All the different types of advanced power strip (APS) on the market operate on the same basic principle of shutting off power to devices you’re not using—but they vary according to the control strategy they offer.
Which APS is best for your customers depends on your context, and what types of control incorporate best into your customers’ daily routines?
Let’s take a look at the different types of APS.
Master-controlled power strip
The master-controlled APS is the classic configuration—including a ‘control’ outlet, ‘switched’ outlets and ‘always on’ outlets. When users turn off a primary device plugged into the control outlet (like a computer or TV), the power strip automatically disconnects the switched outlets where peripheral devices (like a printer or game console) are plugged in.
Master-controlled power strips aren’t the cheapest APSs available, but they’re not the most expensive either.

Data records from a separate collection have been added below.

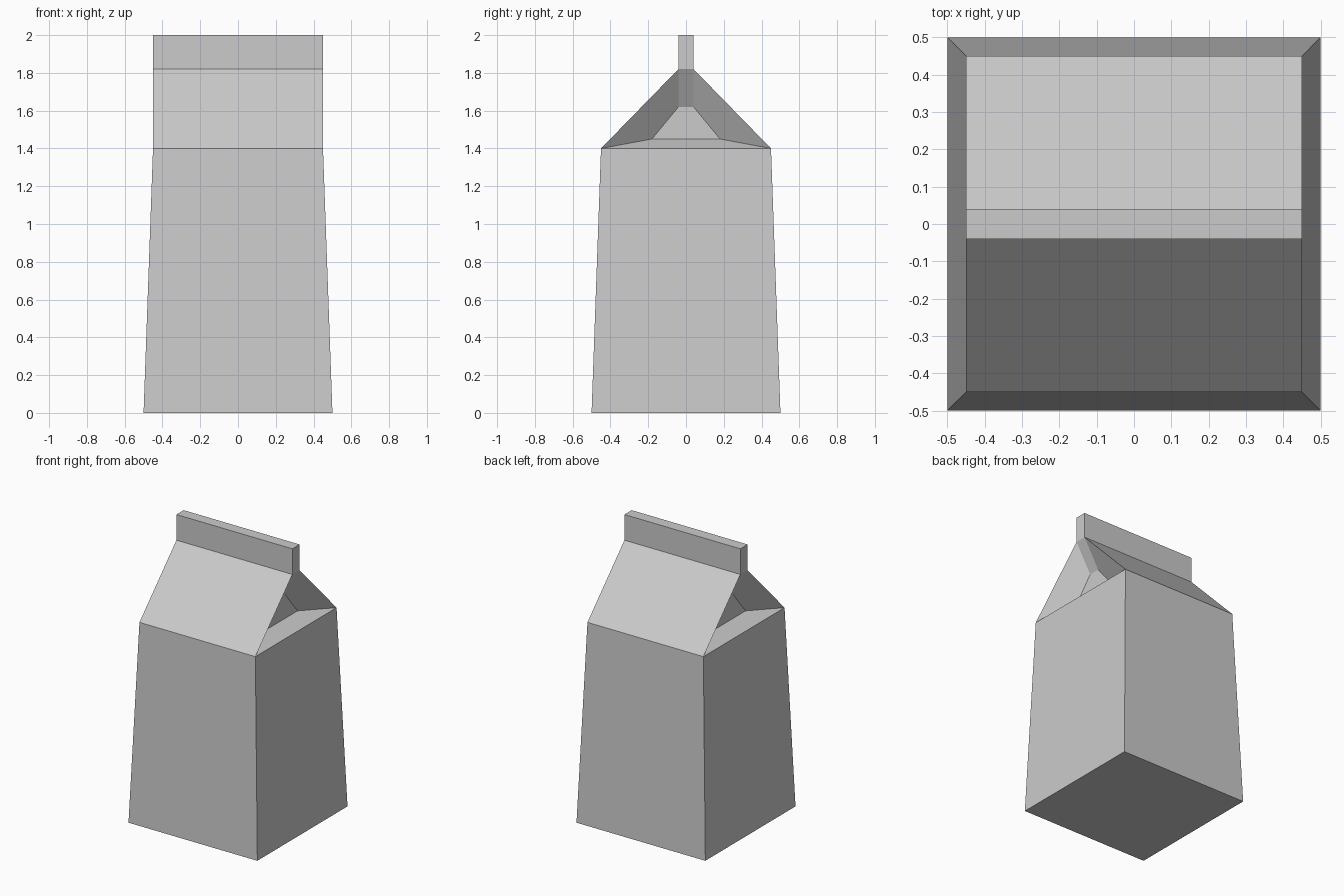
import bpy
import bmesh

if "Cube" in bpy.data.objects:
    bpy.data.objects.remove(bpy.data.objects["Cube"], do_unlink=True)

BASE, SHOULDER = 0.5, 0.45         # half widths at floor and shoulder
SHOULDER_Z, RIDGE_Z, TOP_Z = 1.4, 1.82, 2.0
SEAL = 0.04                        # half thickness of the top seal
FOLD_X = 0.336                     # depth of the tucked gable

grey = bpy.data.materials.new("carton_grey")
grey.use_nodes = True
colour = (0.6, 0.6, 0.6, 1)
grey.diffuse_color = colour
grey.node_tree.nodes["Principled BSDF"].inputs["Base Color"].default_value = colour


def make_part(name, bm, mirror_axis=None):
    mesh = bpy.data.meshes.new(name)
    bm.to_mesh(mesh)
    bm.free()
    mesh.materials.append(grey)
    obj = bpy.data.objects.new(name, mesh)
    bpy.context.collection.objects.link(obj)
    if mirror_axis is not None:
        mod = obj.modifiers.new("mirror", 'MIRROR')
        mod.use_axis = [axis == mirror_axis for axis in range(3)]
        mod.use_mirror_merge = False


def open_box(name, bottom, top, z0, z1, open_side):
    """Tapered box with its top (+1) or bottom (-1) left open."""
    bm = bmesh.new()
    bmesh.ops.create_cube(bm, size=2)
    bm.normal_update()
    bmesh.ops.delete(bm, geom=[f for f in bm.faces if f.normal.z * open_side > 0.5],
                     context='FACES_ONLY')
    for v in bm.verts:
        half, z = (top, z1) if v.co.z > 0 else (bottom, z0)
        v.co = (v.co.x * half[0], v.co.y * half[1], z)
    make_part(name, bm)


# Tapered body and flat top seal
open_box("carton_body", (BASE, BASE), (SHOULDER, SHOULDER), 0, SHOULDER_Z, 1)
open_box("top_seal", (SHOULDER, SEAL), (SHOULDER, SEAL), RIDGE_Z, TOP_Z, -1)

# Sloping roof panels, front and back
bm = bmesh.new()
bm.faces.new([bm.verts.new(p) for p in (
    (-SHOULDER, -SHOULDER, SHOULDER_Z), (SHOULDER, -SHOULDER, SHOULDER_Z),
    (SHOULDER, -SEAL, RIDGE_Z), (-SHOULDER, -SEAL, RIDGE_Z))])
make_part("roof_panels", bm, 1)


# Tucked-in gable folds at both ends
def gable_loop(bm, x, foot, foot_z, peak_z):
    return [bm.verts.new((x, y, z)) for y, z in (
        (-foot, foot_z), (-SEAL, peak_z), (SEAL, peak_z), (foot, foot_z))]


bm = bmesh.new()
outer = gable_loop(bm, SHOULDER, SHOULDER, SHOULDER_Z, RIDGE_Z)
inner = gable_loop(bm, FOLD_X, 0.18, 1.45, 1.62)
for i in range(4):
    j = (i + 1) % 4
    bm.faces.new((outer[i], inner[i], inner[j], outer[j]))
bm.faces.new(inner[::-1])
make_part("gable_folds", bm, 0)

Their only downside is that in some contexts it may not be obvious which appliance to select as the ‘control’ device.
Controlled Outlet power strip
When users turn off all the devices plugged into a controlled outlet power strip, the APS disconnects power to those outlets completely, eliminating all phantom loads.

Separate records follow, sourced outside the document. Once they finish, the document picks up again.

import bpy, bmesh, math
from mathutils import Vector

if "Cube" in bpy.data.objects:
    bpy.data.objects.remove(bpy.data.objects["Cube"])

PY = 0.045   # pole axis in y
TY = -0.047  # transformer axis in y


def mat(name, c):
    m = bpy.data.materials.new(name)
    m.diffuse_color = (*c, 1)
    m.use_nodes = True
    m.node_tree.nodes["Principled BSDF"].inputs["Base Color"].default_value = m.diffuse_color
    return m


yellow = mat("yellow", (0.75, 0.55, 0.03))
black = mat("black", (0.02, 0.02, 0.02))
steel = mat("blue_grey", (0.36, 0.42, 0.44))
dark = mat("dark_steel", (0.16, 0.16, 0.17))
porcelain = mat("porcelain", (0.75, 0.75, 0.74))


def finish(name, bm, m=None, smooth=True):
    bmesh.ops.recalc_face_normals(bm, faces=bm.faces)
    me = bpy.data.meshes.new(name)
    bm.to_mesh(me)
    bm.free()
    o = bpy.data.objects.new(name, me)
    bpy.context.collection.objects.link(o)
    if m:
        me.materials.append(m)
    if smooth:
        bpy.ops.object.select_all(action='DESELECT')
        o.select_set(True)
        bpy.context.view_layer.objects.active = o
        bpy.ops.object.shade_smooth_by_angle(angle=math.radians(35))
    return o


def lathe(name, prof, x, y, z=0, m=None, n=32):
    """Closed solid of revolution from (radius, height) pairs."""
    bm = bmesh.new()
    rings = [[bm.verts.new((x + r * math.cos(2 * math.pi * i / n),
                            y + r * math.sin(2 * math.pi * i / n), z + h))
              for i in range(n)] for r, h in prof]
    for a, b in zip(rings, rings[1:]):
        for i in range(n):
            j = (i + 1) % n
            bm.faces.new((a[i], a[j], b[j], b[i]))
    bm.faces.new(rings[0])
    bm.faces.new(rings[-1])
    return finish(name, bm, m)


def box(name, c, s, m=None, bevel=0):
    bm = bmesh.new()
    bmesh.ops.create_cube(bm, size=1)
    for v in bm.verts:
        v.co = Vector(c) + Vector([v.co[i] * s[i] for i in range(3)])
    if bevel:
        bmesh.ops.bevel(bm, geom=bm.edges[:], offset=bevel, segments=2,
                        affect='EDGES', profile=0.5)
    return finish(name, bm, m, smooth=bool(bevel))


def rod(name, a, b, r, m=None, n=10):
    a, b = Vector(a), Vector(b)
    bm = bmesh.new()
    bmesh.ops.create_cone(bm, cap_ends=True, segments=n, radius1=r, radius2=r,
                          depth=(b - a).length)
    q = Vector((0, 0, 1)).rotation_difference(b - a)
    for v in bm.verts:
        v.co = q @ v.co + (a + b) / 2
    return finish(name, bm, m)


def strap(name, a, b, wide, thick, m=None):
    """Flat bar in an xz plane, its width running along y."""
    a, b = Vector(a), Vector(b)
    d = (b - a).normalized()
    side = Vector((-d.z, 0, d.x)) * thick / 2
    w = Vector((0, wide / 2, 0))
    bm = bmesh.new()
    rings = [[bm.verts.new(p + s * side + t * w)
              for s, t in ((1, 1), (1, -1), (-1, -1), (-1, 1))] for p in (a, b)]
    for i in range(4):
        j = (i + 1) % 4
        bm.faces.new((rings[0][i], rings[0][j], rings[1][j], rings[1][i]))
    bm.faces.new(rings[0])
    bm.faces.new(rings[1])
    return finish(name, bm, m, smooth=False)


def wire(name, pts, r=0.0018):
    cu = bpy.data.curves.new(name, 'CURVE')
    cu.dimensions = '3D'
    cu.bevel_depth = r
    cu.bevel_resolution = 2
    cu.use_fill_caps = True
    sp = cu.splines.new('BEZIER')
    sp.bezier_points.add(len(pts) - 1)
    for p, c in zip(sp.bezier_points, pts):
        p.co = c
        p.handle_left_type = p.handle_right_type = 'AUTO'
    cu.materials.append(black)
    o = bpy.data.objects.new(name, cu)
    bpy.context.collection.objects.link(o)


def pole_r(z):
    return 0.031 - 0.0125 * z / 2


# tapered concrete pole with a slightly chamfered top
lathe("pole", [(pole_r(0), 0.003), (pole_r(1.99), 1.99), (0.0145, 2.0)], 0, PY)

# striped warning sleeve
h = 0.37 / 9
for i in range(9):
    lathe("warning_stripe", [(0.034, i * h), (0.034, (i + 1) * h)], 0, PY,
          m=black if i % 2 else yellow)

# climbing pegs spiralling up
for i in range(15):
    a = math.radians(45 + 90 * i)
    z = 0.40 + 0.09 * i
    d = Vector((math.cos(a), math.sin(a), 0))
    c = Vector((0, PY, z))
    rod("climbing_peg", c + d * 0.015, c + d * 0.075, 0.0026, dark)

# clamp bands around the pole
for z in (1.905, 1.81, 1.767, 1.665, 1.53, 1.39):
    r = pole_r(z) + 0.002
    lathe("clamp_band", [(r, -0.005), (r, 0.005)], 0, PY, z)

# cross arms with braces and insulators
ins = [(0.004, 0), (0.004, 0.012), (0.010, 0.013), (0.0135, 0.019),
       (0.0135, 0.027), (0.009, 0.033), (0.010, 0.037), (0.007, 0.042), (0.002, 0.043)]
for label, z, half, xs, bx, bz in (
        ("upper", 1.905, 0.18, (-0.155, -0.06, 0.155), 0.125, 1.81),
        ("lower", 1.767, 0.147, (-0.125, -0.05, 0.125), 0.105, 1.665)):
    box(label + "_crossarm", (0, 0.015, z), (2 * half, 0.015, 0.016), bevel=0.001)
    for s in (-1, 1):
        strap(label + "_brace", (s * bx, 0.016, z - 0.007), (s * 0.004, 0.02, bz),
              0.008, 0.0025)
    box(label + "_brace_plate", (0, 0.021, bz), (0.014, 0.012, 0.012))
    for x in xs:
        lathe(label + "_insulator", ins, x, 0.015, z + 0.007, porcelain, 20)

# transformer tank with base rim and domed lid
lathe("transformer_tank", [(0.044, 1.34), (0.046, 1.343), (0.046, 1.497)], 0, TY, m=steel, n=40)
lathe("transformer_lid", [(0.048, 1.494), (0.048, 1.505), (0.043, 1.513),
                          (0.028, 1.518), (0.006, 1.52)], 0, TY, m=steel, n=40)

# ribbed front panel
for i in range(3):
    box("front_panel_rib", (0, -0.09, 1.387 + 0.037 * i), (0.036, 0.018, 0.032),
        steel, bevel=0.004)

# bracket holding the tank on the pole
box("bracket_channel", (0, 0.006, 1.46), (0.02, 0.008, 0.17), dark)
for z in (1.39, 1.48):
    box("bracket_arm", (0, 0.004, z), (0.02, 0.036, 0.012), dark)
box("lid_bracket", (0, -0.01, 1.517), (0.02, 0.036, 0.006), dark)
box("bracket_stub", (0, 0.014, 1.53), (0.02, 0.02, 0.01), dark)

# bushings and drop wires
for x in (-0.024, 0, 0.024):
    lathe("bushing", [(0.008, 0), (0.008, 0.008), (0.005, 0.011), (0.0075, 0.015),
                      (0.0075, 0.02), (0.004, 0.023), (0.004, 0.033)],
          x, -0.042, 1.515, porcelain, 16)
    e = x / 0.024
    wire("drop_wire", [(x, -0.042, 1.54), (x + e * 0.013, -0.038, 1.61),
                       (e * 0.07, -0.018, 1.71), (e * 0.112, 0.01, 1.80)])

Controlled outlet APSs are more expensive than many other types, and also have the slight downside that—if the power-switching threshold is not set correctly—turning off one high-powered appliance could turn off the entire power strip. However, for a controlled outlet power strip to be considered an APS, it must be possible to manually adjust or automatically set the power-switching threshold to accommodate multiple devices, so this problem can always be solved with a little tweaking.
Timer power strip
Timer power strips have a digital or dial timer that can be programmed to automatically energize (turn on) and de-energize (disconnect) outlets according to a pre-set daily or weekly schedule.
They’re generally mid-cost and save most energy in settings where devices are used on a regular schedule. These power strips are recommended to someone who intends to use the APS for regular, predicable usage patterns, like a 9-5 worker.
Remote switch power strip
This type of power strip can be completely turned off by using a remote switch. These are the least expensive APSs—but to save any energy, users have to remember to actively turn off the power strip when they finish using the plugged-in devices. Some might find this feature inconvenient while others might appreciate having full control of when their APS is energized.
Activity monitor power strip
An activity monitor power strip typically has a load-sensing control outlet, like a master-controlled APS, but also has a motion sensor or an infrared ‘eye’ that detects movement or remote control use in the room. If there are no signs of activity, the APS disconnects power to the control outlet. This turns off the primary device, and then the rest of the outlets are also de-energized, as in the master-controlled product.
These are more expensive than most APSs, and the motion sensors aren’t yet 100 percent effective, but they’re a great option in settings where equipment is used unpredictably throughout the day, or where equipment is routinely left on when not in use (like when a user falls asleep in front of the TV at night!).
Tier 1 versus Tier 2
If your customers have already begun looking into APS options, they may have come across the terms ‘Tier 1’ and ‘Tier 2.’ So, what’s the difference between a Tier 1 APS and a Tier 2 device?
In simple terms, Tier 1 APSs are the master-controlled type. They delegate one control outlet to a primary device and automatically switch off peripheral devices when the primary device is powered down. They also have ‘always on’ outlets for equipment like landline phones or fridges that need to stay on all the time.
Tier 1 APSs currently retail at between $30 and $60, and according to the General Services Administration (GSA) they’ve achieved plug load savings of 26 percent at office building workstations (even with advanced computer management already in place), and 48 percent savings in kitchens and printer rooms.
Tier 2 products, on the other hand, are the activity monitoring type. They save the energy that isn’t meant to be used. For example, a Tier 2 APS can turn off entertainment equipment like gaming consoles and speakers when it senses that everyone has left the room (or fallen asleep). Users can then re-energize the power strip by pressing a button on the sensor. (A remote control can’t be used to turn the console back on, because it has effectively been disconnected.)
Tier 2 APSs come with software that alerts the user before a shutdown, so they can override the shutdown if wanted.
Because of these additional features, Tier 2 technology probably provides greater energy savings than Tier 1 products. Right now, Tier 2s cost about $70–80, so they’re a little more pricey, but they’ve been shown to achieve average plug load energy savings of 65 percent at office workstations.
Choosing the right APS for your customer
To help your customer choose the best of these APS types for their situation, here’s a quick recap on each APS:
Pick a control style that suits their context:
1. Master-controlled APS: just turn your primary device off when ready, and the APS does the rest
2. Timer APS: great for regular, predicable usage patterns
3. Activity-monitoring APS: perfect for areas where devices are used intermittently and unpredictably
4. Remote switch: when users want to de-energize whole strips at once
5. Controlled Outlet APS: de-energizes the whole strip to eliminate all phantom loads once the user has switched off the separate devices plugged in
Discover AM Conservation Group’s wide variety of APSs that you can start offering to your customers or members today!